Q3. Why should I care?
Well, if you don't want to care, I really can't make you. But taking a few minutes to think about your readers' experience on your blog definitely can't hurt you or your blog. Plain and simple, a blog that is more usable for readers is a blog that readers are more likely to come back to.
Q4. Okay, you've convinced me. Where do I start?
Usability is a VERY large subject to tackle, so we're just scratching the surface here. In the next few weeks, I'll share with you a few usability concepts that I think are most useful to the average blogger. Today we'll start with what I think is the most important: navigation.
Your navigation is how your readers find what they're looking for on your blog: what links/buttons they click on to find information. If the only method they have of finding your previous posts is by slogging through your monthly archives... bleh.
Start thinking about this: Besides reading your latest post, what are your readers trying to find or do on your blog? Tutorials? Recipes? Linky parties? Reviews? For the main categories (no more than five) on your blog, you should probably have a specific link to those posts, using post tags/labels to make it easy. A navigation bar toward the top of your blog is the most common way of displaying those links and making them prominent and therefore more usable. HE's header is a good example, directing you quickly and easily to the pages and post groupings that Debra has chosen as the most important for HE.
Add a search box. Blogs are no exception to the search-based web world.
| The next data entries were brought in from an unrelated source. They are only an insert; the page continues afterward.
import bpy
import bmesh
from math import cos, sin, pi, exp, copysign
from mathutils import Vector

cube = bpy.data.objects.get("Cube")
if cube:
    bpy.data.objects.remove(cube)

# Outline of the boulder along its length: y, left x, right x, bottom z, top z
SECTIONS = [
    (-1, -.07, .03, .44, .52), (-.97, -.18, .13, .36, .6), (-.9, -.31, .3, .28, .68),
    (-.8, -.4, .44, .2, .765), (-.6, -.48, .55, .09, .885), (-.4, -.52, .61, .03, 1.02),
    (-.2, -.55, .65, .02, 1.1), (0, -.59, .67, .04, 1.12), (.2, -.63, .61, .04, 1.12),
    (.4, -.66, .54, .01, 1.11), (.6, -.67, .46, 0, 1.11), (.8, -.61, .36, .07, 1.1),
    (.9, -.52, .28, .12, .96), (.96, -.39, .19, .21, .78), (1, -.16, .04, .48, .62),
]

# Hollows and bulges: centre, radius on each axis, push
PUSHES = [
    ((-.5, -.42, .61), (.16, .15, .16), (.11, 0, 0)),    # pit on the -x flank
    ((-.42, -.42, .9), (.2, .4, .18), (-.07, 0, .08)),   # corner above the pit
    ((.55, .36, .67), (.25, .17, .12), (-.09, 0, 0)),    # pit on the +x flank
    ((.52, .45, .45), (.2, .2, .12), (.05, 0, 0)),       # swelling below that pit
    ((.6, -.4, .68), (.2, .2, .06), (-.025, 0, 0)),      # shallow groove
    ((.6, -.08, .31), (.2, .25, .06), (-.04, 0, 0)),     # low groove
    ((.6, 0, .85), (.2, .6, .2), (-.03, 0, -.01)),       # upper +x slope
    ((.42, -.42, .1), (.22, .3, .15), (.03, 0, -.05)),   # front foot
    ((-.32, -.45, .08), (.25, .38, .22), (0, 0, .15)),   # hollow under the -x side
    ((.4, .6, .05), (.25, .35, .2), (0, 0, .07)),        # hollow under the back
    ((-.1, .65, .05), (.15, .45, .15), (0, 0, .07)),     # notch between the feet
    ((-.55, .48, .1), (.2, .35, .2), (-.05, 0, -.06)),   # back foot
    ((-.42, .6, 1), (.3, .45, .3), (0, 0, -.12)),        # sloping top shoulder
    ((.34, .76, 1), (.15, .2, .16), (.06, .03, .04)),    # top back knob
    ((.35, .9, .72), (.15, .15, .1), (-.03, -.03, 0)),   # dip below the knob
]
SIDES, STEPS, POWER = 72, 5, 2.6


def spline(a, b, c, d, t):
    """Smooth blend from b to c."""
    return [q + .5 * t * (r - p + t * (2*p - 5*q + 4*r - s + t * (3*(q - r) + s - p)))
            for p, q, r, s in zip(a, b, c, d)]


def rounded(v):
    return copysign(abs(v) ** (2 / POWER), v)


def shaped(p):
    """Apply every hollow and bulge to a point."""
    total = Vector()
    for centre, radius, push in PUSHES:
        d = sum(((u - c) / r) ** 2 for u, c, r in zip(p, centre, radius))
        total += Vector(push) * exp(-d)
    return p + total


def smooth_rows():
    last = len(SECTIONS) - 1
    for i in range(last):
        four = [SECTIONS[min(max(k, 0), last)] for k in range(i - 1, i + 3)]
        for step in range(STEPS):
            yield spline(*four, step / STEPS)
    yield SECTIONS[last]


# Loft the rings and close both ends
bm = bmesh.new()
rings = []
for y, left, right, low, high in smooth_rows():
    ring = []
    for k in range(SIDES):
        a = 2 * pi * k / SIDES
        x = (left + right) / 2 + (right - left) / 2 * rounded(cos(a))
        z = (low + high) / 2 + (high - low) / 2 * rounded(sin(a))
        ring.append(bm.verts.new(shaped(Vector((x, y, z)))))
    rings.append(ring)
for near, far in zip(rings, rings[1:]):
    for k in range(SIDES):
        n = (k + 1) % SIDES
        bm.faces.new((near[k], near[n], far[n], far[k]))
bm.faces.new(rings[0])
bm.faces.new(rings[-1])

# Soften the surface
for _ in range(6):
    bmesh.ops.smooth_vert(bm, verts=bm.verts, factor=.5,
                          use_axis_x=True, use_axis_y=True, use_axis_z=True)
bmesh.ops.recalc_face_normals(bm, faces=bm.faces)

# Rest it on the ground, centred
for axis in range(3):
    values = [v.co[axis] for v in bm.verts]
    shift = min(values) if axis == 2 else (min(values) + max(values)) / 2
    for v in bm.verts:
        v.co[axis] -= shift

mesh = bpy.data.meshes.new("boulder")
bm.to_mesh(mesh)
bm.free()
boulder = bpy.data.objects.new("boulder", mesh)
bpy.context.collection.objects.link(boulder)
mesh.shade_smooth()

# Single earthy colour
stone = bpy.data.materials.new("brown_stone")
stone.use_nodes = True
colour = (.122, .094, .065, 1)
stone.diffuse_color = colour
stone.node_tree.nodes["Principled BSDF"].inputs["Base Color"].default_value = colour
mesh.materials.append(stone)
Web users who are looking for something specific are used to finding it by searching. I have often returned to a blog looking for a specific post and been frustrated at not being able to find it through existing navigation. I've slogged through months and months of archives, searched various tags, and still been unable to find it.
I'm sure I'm not the only one who has had this happen, but very few blogs have search boxes, even though it is so easy to add a search box widget to your blog. Thanks to Google and other search engines, your readers can find anything on your blog using that search box. When you add your search box, make it easy to find, not buried at the bottom of some sidebar somewhere. Your navigation should still be a major focus, though -- a search box will help readers looking for something specific but is not as helpful to readers looking to browse a certain category, like recipes or book reviews.
Make post titles meaningful. In addition to making web searches more accurate, post titles and links that accurately describe their content help your readers as they browse your blog and read your posts. It might not seem as creative or as entertaining, but it's more functional. Nowadays, a majority of your readers are probably reading your posts through an RSS feed reader, and they may or may not want to even open a post or a link with an ambiguous title. Sure, your most loyal readers will read anything and everything you publish, regardless of title ambiguity, but think of those on-the-fence readers and pull them in.
Ready... set... usable! Remember that the main purpose of usability is to think like your readers. Next week, we'll tackle getting to know your readers better so that you can give them what they really want and need.
Questions or concerns? Leave me a comment or email me using the email listed in my profile. Want to learn more on your own? Read this article about common blog usability issues by Jakob Nielsen, a paid professional usability guru.
Until next Wednesday... Happy usability!